◆ **RECORDS TO USE**
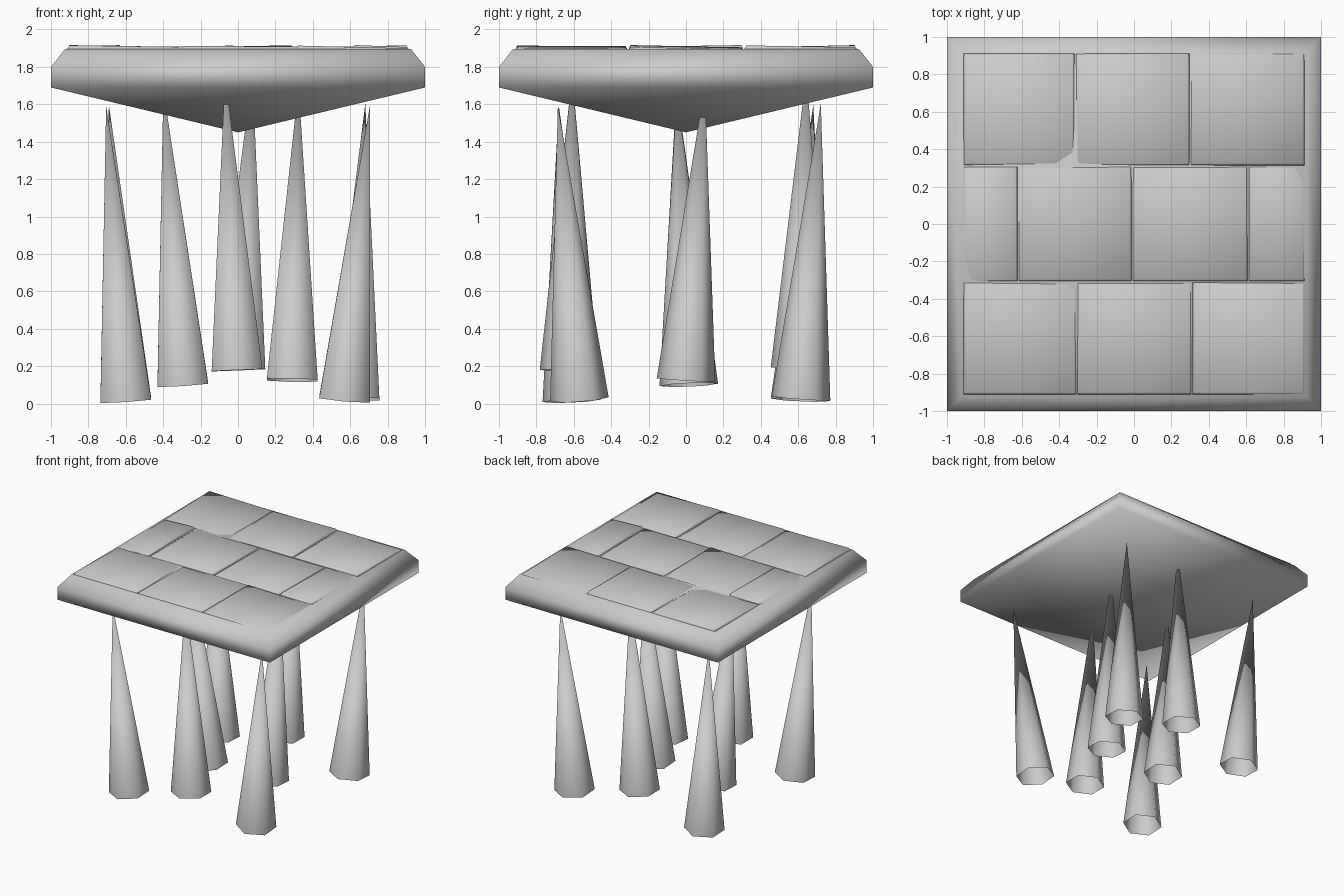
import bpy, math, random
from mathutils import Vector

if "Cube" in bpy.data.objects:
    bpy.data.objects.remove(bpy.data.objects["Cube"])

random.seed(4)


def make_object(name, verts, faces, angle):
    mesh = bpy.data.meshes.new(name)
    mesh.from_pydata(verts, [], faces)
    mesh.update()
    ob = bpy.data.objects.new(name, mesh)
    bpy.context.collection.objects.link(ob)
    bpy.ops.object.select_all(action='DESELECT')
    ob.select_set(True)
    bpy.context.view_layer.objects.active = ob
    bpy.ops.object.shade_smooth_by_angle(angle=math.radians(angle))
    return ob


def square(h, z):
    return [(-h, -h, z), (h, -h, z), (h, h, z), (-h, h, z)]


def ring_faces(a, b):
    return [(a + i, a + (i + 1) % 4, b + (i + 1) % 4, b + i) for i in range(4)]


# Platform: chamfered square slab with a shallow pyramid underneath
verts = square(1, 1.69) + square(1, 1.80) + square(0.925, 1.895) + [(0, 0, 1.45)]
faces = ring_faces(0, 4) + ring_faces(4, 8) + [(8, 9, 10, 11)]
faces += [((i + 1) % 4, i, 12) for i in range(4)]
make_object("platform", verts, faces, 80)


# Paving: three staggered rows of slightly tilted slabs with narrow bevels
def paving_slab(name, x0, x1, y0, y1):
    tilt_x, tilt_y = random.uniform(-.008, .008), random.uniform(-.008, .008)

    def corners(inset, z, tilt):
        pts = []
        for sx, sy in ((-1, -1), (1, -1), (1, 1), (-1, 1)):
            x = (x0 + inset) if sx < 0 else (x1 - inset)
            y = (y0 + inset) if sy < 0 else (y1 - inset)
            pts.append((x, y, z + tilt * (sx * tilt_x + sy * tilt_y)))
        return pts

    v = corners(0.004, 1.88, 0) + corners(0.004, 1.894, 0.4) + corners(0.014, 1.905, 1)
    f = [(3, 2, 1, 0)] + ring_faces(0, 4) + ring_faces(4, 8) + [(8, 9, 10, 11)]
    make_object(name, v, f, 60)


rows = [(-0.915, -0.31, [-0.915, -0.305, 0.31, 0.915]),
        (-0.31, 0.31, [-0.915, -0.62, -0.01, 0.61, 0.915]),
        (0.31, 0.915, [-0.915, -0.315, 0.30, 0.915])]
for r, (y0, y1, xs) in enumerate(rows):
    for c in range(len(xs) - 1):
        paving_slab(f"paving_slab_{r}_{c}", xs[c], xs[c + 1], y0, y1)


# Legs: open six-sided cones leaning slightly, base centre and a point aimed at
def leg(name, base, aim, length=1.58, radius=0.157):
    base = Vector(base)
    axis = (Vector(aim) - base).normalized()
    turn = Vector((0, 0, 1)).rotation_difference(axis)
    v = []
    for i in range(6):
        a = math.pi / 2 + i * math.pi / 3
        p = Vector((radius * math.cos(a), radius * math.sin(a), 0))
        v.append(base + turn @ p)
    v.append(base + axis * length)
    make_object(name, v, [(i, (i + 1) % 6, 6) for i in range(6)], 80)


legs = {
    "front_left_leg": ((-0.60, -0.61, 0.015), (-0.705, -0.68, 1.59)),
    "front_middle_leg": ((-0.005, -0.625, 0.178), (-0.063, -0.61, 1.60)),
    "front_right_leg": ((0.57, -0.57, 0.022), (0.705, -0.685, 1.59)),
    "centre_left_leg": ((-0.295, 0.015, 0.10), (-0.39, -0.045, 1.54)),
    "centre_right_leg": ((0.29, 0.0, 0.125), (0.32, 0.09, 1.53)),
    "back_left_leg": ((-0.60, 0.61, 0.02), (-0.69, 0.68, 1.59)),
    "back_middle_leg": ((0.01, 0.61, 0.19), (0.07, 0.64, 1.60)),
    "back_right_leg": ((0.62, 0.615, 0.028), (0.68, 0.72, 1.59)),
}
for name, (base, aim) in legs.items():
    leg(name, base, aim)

◆ **WHAT IS EXPECTED**
Starting with the line above that holds "bpy.context.view_layer.objects.active = ob" and stopping with the line that holds "verts, faces, 80)", reproduce each line exactly, omitting all other lines.

◆ **SOLUTION FOR THIS PROBLEM**
    bpy.context.view_layer.objects.active = ob
    bpy.ops.object.shade_smooth_by_angle(angle=math.radians(angle))
    return ob


def square(h, z):
    return [(-h, -h, z), (h, -h, z), (h, h, z), (-h, h, z)]


def ring_faces(a, b):
    return [(a + i, a + (i + 1) % 4, b + (i + 1) % 4, b + i) for i in range(4)]


# Platform: chamfered square slab with a shallow pyramid underneath
verts = square(1, 1.69) + square(1, 1.80) + square(0.925, 1.895) + [(0, 0, 1.45)]
faces = ring_faces(0, 4) + ring_faces(4, 8) + [(8, 9, 10, 11)]
faces += [((i + 1) % 4, i, 12) for i in range(4)]
make_object("platform", verts, faces, 80)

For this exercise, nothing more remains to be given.